She admits to thinking it’s a bit rich for the government to charge the defendant for the evidence they used against the defendant. Right now, that’s okay in Illinois according to People of the State of Illinois v. Earle Lee Marshall, No. 3—08—025.
From People v. Marshall:
Section 5--4--3 of the Unified Code (730 ILCS 5/5--4--3 (West 2008)) states that any person convicted of a qualifying offense is required to submit specimens of blood, saliva, or tissue to the Illinois State Police and "in addition to any other disposition, penalty, or fine imposed, shall pay an analysis fee of $200." 730 ILCS 5/5--4--3(j) (West 2008). Defendant does not dispute that first degree murder is a qualifying offense as contemplated by section 5--4--3 of the Unified Code. 730 ILCS 5/5--4--3(a)(1)(West 2008). Moreover, defendant acknowledges that subsection (j) uses mandatory language in noting that a defendant "shall" pay the fee. Defendant notes that in "light of these statutory requirements, it is understandable that the circuit court would think to order Marshall to submit a DNA specimen and pay the $200 analysis fee."

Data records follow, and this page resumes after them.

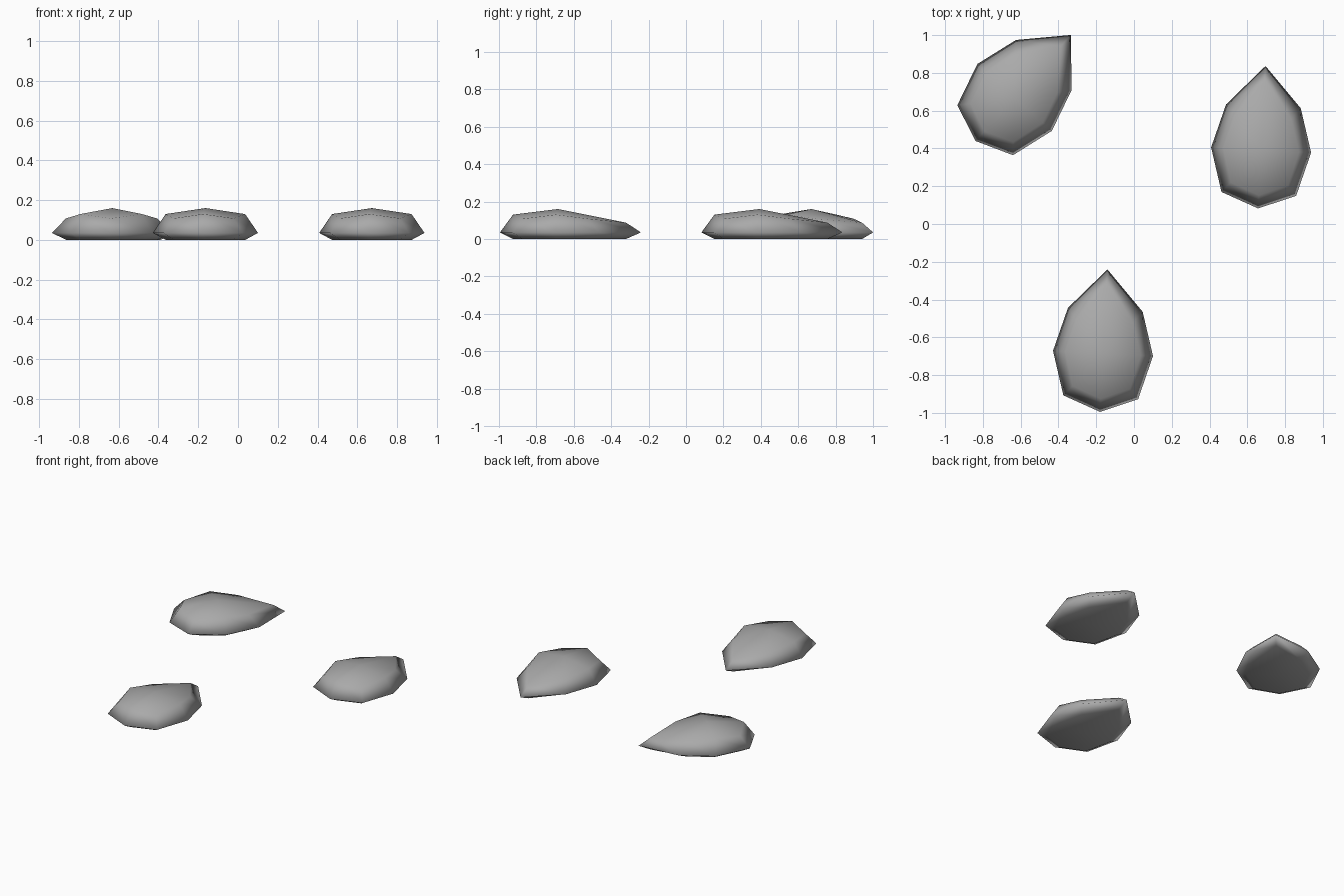
import bpy
import bmesh
import math

cube = bpy.data.objects.get("Cube")
if cube:
    bpy.data.objects.remove(cube, do_unlink=True)

# Stone colour
stone_grey = bpy.data.materials.new("stone_grey")
stone_grey.use_nodes = True
GREY = (0.4, 0.4, 0.4, 1)
stone_grey.diffuse_color = GREY
stone_grey.node_tree.nodes["Principled BSDF"].inputs["Base Color"].default_value = GREY


def mirrored(half):
    """Close a half outline, tip to heel, into a full loop across x = 0."""
    return half + [(-x, y, z) for x, y, z in reversed(half[1:-1])]


# Half outlines from the pointed tip round to the heel
base = mirrored([(0, 0.365, 0), (0.15, 0.17, 0), (0.2, 0, 0), (0.15, -0.18, 0), (0, -0.24, 0)])
rim = mirrored([(0, 0.445, 0.035), (0.198, 0.231, 0.035), (0.265, 0, 0.035),
                (0.198, -0.233, 0.035), (0, -0.31, 0.035)])
shoulder = mirrored([(0, 0.365, 0.087), (0.15, 0.17, 0.108), (0.2, 0, 0.13),
                     (0.152, -0.18, 0.108), (0, -0.24, 0.13)])

# One pebble: three rings bridged together, closed by fans above and below
bm = bmesh.new()
rings = [[bm.verts.new(p) for p in ring] for ring in (base, rim, shoulder)]
bottom = bm.verts.new((0, 0, 0))
crown = bm.verts.new((0, 0, 0.16))
count = len(base)
for i in range(count):
    j = (i + 1) % count
    bm.faces.new((bottom, rings[0][i], rings[0][j]))
    bm.faces.new((crown, rings[2][j], rings[2][i]))
    for low, high in zip(rings, rings[1:]):
        bm.faces.new((low[i], low[j], high[j], high[i]))
bmesh.ops.recalc_face_normals(bm, faces=bm.faces)
for face in bm.faces:
    face.smooth = True
mesh = bpy.data.meshes.new("pebble")
bm.to_mesh(mesh)
bm.free()
mesh.materials.append(stone_grey)

# Three copies lying on the ground
for name, x, y, turn in (("front_stone", -0.164, -0.685, -3),
                         ("left_stone", 0.673, 0.392, -3),
                         ("right_stone", -0.632, 0.67, -42)):
    stone = bpy.data.objects.new(name, mesh)
    stone.location = (x, y, 0)
    stone.rotation_euler.z = math.radians(turn)
    bpy.context.collection.objects.link(stone)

Nevertheless, defendant submits the court was without authority to order the fee, as doing so after defendant's DNA was already on file is outside the intent of the statute and would "serve no purpose." We disagree.
The legislature chose the phrase "shall pay an analysis fee of $200" without consideration as to whether or not an offender's DNA was already on file. 730 ILCS 5/5--4--3(j)(West 2008). Considering this language and the fact that the legislature put in place a process to expunge DNA from the database, we cannot agree with defendant's reading of the statute that a court lacks the authority to order a defendant to give DNA and pay the $200 analysis fee more than once.
So you do pay for the submission of evidence to be used against you by the government. Does that strike you as something to be proud of as an American?